So, you wander by the deli and see a nice olive and feta salad! Well, why not? Then you go by the meat counter thinking about their really good krab (imitation crab) and green chile salad and find out they only had the Italian dressed version. Well, get some anyway, and then pick out a little pre-cooked shrimp. Go by the bakery and pick up a couple of whole wheat bollios because garlic bread sounds good. (And if you make the garlic bread with bollios, you don’t eat a whole loaf of French bread.) You get get home and prep the bread while the oven heats. While the bread warms, you slice some grape tomatoes and toss some mixed salad greens with a little Italian dressing. Then you decide to plate it with the “goodies” in rows like a Cobb Salad. But you didn’t boil an egg and you didn’t use ham, so you look at your protein and decide it must be a Kobb with a K Salad because you used krab with a k as a major ingredient.
Kobb with a K Salad with a side of herbed garlic bread makes a pretty good cool supper for the season’s first 90 degree day!
Who doesn’t love chile verde con carne (green chile with meat)? Traditionally cubes of pork are simmered in chicken broth with onion, garlic, diced green chiles and diced potato until the pork is done and tender and the potatoes are cooked. Sometimes it is served with rice and beans on a plate. Sometimes it is the filling for a burrito. It is a TexMex favorite.

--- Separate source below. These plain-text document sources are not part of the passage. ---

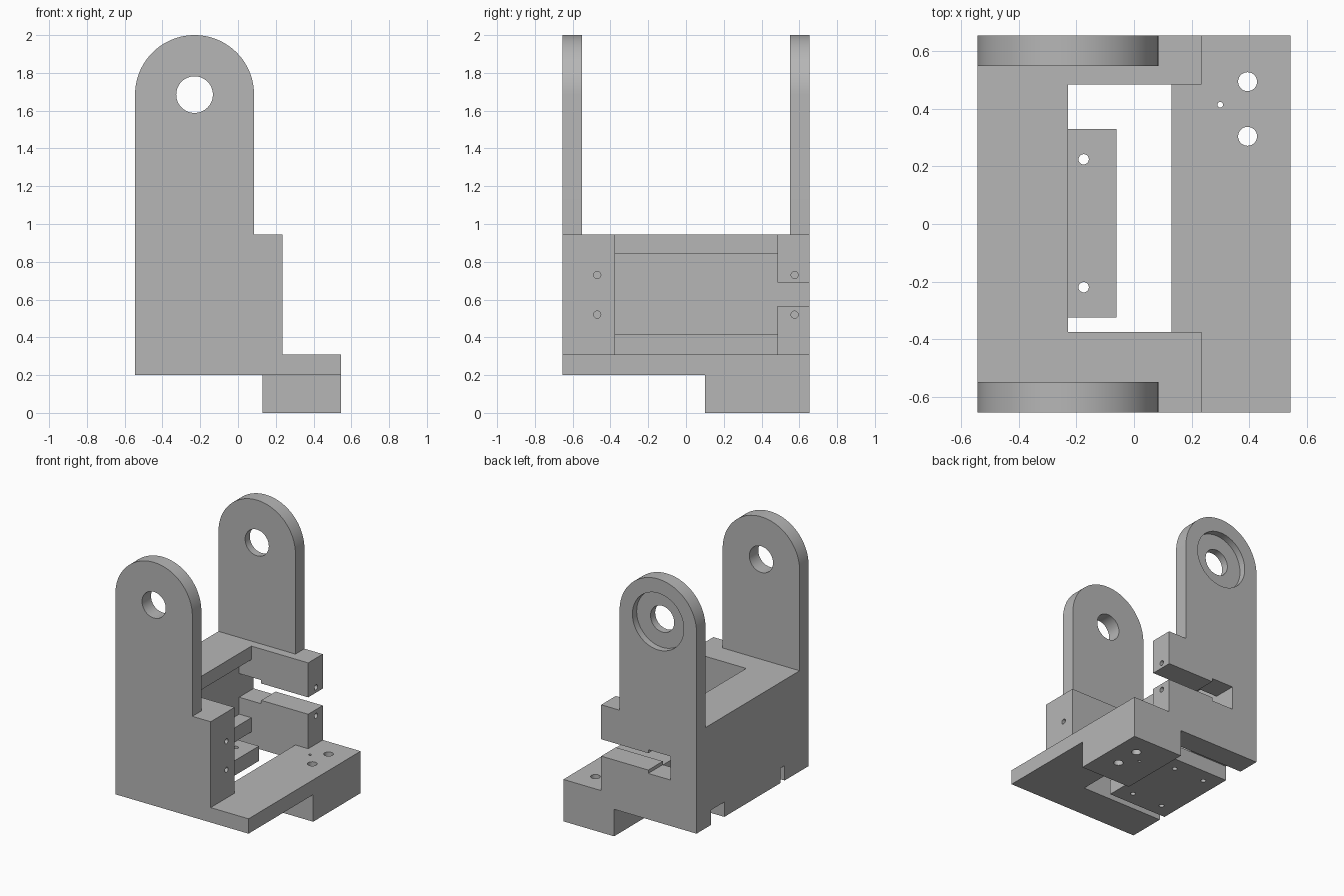
import bpy, bmesh, math
from mathutils import Matrix, Vector

old = bpy.data.objects.get("Cube")
if old:
    bpy.data.objects.remove(old, do_unlink=True)

grey = bpy.data.materials.new("plain grey")
grey.use_nodes = True
colour = (0.47, 0.47, 0.47, 1)
grey.diffuse_color = colour
grey.node_tree.nodes["Principled BSDF"].inputs["Base Color"].default_value = colour

AXLE_X, AXLE_Z, ARM_R = -0.23, 1.685, 0.315
DEPTH = 0.655


def add_object(name, bm):
    bmesh.ops.recalc_face_normals(bm, faces=bm.faces)
    mesh = bpy.data.meshes.new(name)
    bm.to_mesh(mesh)
    bm.free()
    mesh.materials.append(grey)
    obj = bpy.data.objects.new(name, mesh)
    bpy.context.collection.objects.link(obj)
    return obj


def box(name, x, y, z):
    bm = bmesh.new()
    bmesh.ops.create_cube(bm, size=1)
    for v in bm.verts:
        v.co = Vector([(r[0] + r[1]) / 2 + c * (r[1] - r[0]) for c, r in zip(v.co, (x, y, z))])
    return add_object(name, bm)


def rod(name, axis, centre, radius, length, sides=32):
    bm = bmesh.new()
    turn = {"x": Matrix.Rotation(math.pi / 2, 4, "Y"),
            "y": Matrix.Rotation(math.pi / 2, 4, "X"),
            "z": Matrix.Identity(4)}[axis]
    bmesh.ops.create_cone(bm, cap_ends=True, segments=sides, radius1=radius, radius2=radius,
                          depth=length, matrix=Matrix.Translation(centre) @ turn)
    return add_object(name, bm)


# Bracket: side outline with rounded arm top, extruded front to back
outline = [(-0.545, 0.2), (0.13, 0.2), (0.13, 0), (0.545, 0), (0.545, 0.31),
           (0.235, 0.31), (0.235, 0.945), (0.085, 0.945)]
steps = 56
for i in range(steps + 1):
    a = math.pi * i / steps
    outline.append((AXLE_X + ARM_R * math.cos(a), AXLE_Z + ARM_R * math.sin(a)))
bm = bmesh.new()
face = bm.faces.new([bm.verts.new((x, -DEPTH, z)) for x, z in outline])
ext = bmesh.ops.extrude_face_region(bm, geom=[face])
bmesh.ops.translate(bm, vec=(0, 2 * DEPTH, 0),
                    verts=[g for g in ext["geom"] if isinstance(g, bmesh.types.BMVert)])
bracket = add_object("bracket", bm)

# Large cuts: gap between arms, space beside foot, central pocket, rear recess
pocket_y = (-0.375, 0.485)
cutters = [
    box("arm_gap", (-1, 1), (-0.55, 0.55), (0.945, 3)),
    box("foot_clearance", (-1, 1), (-1, 0.1), (-1, 0.2)),
    box("pocket", (-0.23, 1), pocket_y, (0.31, 1.2)),
    box("floor_opening", (-0.06, 0.13), pocket_y, (-0.5, 0.6)),
    box("recess", (-0.33, 0.1), pocket_y, (0.415, 0.845)),
    # Grooves on both sides of the floor tongue
    box("narrow_groove", (-1, 0), (pocket_y[0], -0.325), (-0.5, 0.31)),
    box("wide_groove", (-1, 0), (0.33, pocket_y[1]), (-0.5, 0.31)),
    # Stepped clamp slot through the back wall
    box("clamp_slot", (-0.33, 1), (0.4, 1), (0.565, 0.69)),
    box("clamp_slot_inner", (-0.33, -0.15), (0.4, 1), (0.54, 0.715)),
    # Axle bore and bearing seat
    rod("axle_bore", "y", (AXLE_X, 0, AXLE_Z), 0.097, 3, 48),
    rod("bearing_seat", "y", (AXLE_X, DEPTH, AXLE_Z), 0.21, 0.1, 64),
]

# Screw holes in the wall ends
for y in (-0.47, 0.575):
    for z in (0.52, 0.73):
        cutters.append(rod("wall_screw_hole", "x", (0.235, y, z), 0.019, 0.3, 20))

# Screw holes in the floor tongue
for x in (-0.43, -0.175):
    for y in (-0.22, 0.225):
        cutters.append(rod("tongue_hole", "z", (x, y, 0.2), 0.018, 0.3, 20))

# Holes through the foot
for x, y, r in ((0.395, 0.495, 0.033), (0.395, 0.305, 0.033), (0.3, 0.415, 0.01)):
    cutters.append(rod("foot_hole", "z", (x, y, 0.2), r, 1, 28))

bpy.context.view_layer.objects.active = bracket
for cutter in cutters:
    cutter.hide_render = True
    mod = bracket.modifiers.new(cutter.name, "BOOLEAN")
    mod.operation = "DIFFERENCE"
    mod.solver = "EXACT"
    mod.object = cutter
    bpy.ops.object.modifier_apply(modifier=mod.name)
    bpy.data.objects.remove(cutter, do_unlink=True)

bpy.ops.object.select_all(action="DESELECT")
bracket.select_set(True)
bpy.ops.object.shade_smooth_by_angle(angle=math.radians(30))
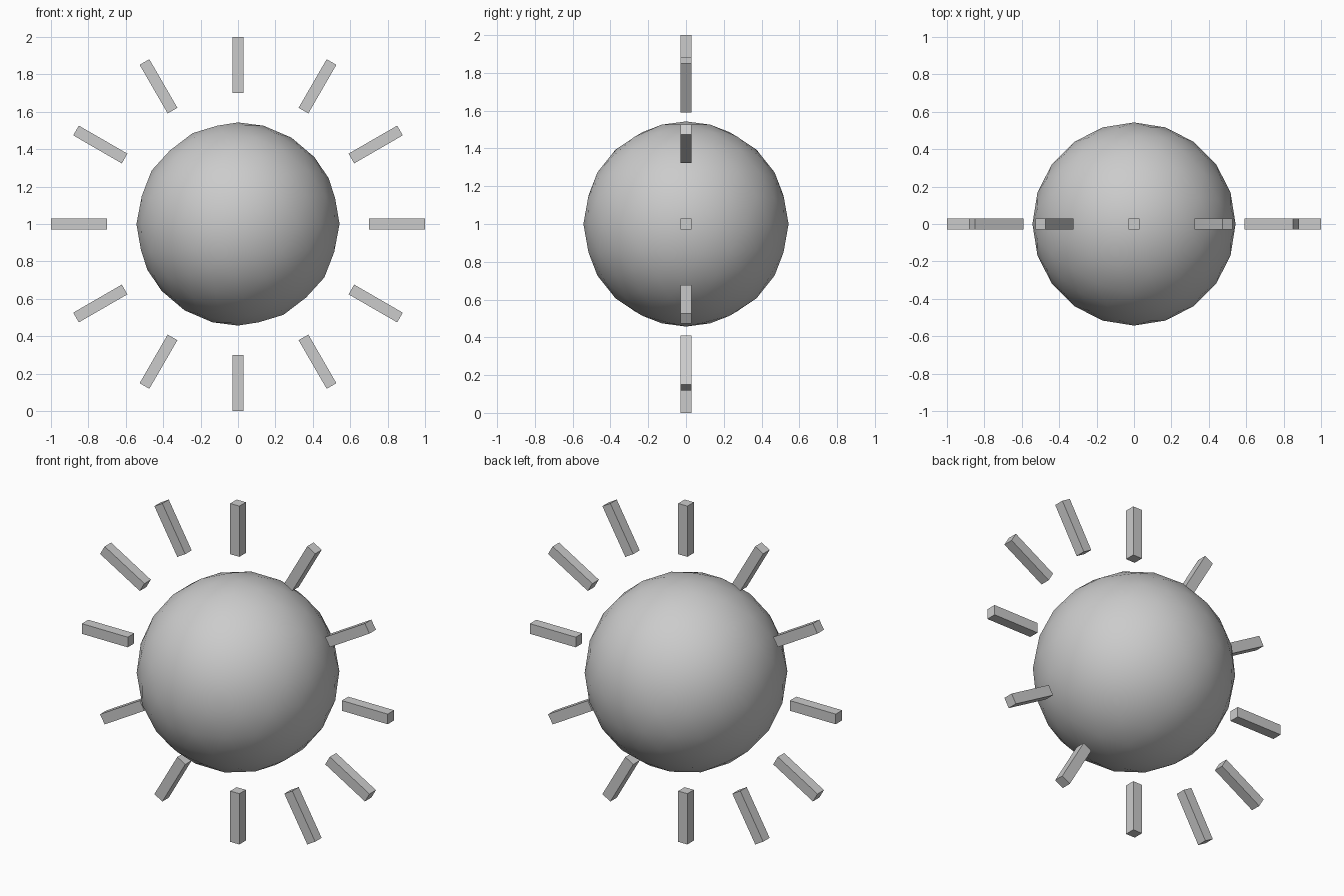
import bpy
from math import radians, sin, cos

if "Cube" in bpy.data.objects:
    bpy.data.objects.remove(bpy.data.objects["Cube"])

CENTRE_Z = 1.0

# Smooth faceted-outline ball
bpy.ops.mesh.primitive_ico_sphere_add(subdivisions=3, radius=0.543,
                                      location=(0, 0, CENTRE_Z))
ball = bpy.context.object
ball.name = "sun_ball"
bpy.ops.object.shade_smooth()

# Ring of twelve square bars pointing outward in the XZ plane
RAYS, LENGTH, WIDTH, MID_RADIUS = 12, 0.30, 0.06, 0.85
for i in range(RAYS):
    a = radians(360 / RAYS * i)
    bpy.ops.mesh.primitive_cube_add(
        size=1,
        location=(MID_RADIUS * sin(a), 0, CENTRE_Z + MID_RADIUS * cos(a)),
        rotation=(0, a, 0))
    ray = bpy.context.object
    ray.name = f"ray_{i + 1:02d}"
    ray.scale = (WIDTH, WIDTH, LENGTH)
    bpy.ops.object.transform_apply(location=False, rotation=False, scale=True)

It is always fun to play with a classic and approach it differently. I made the green chile sauce by simmering the potatoes and aromatics in achicken stock. I trimmed a little fat of my pork chops and added it to the broth for another little layer of flavor. The fat strips were removed when the sauce was finished. When the potatoes were done, I mashed about half of them in the pot. Then I simmered and stirred until the mashed potatoes thickened the broth and the liquid was reduced to the consistency of a cream gravy. I grilled a pork chop with a dusting of chipotle chili powder and served it on top of the green chile mixture. A grilled jalapeño was there for a little extra kick. On the side, a salad of black beans, celery, onion and miniature sweet peppers provided a cool balance to the chile.
This new look for chile verde con carne captured all the great flavors and gave the old recipe a new look.
On March 27, I posted a dinner with a side of asparagus with an egg and Spanish chorizo sausage vinaigrette that was super delicious. Fortunately, I had a little of the sauce and a dozen spears of asparagus left in the fridge. You’ve seen my ham, swiss cheese and asparagus with poached egg breakfast before. This morning, I did a riff on it. I sautéed the asparagus in a dab of butter, wrapped it in deli-sliced (that means tissue paper thin slices you can almost read through) smoked ham and laid them on toasted dark German whole grain wheat bread. The bread is a new discovery for me and it is amazing. It’s made by Pepperidge Farms and not in all the groceries in town. I then drizzled the leftover vinaigrette over it all.
I read about a technique for microwave poaching eggs, so I tried it. Break an egg into a custard cup. Add a scant tablespoon of water over the egg. Cover with plastic wrap and poke a little hole in the wrap. Microwave for 1 minute. I like my yolks soft, so I reduced the time to 50 seconds. I still got hard yolks. I’ll do my poached eggs the old fashioned way next time. Even with the hard yolk, the egg on top of the ham and asparagus is always a good touch.
All said, it wasn’t a bad breakfast for using up the leftovers.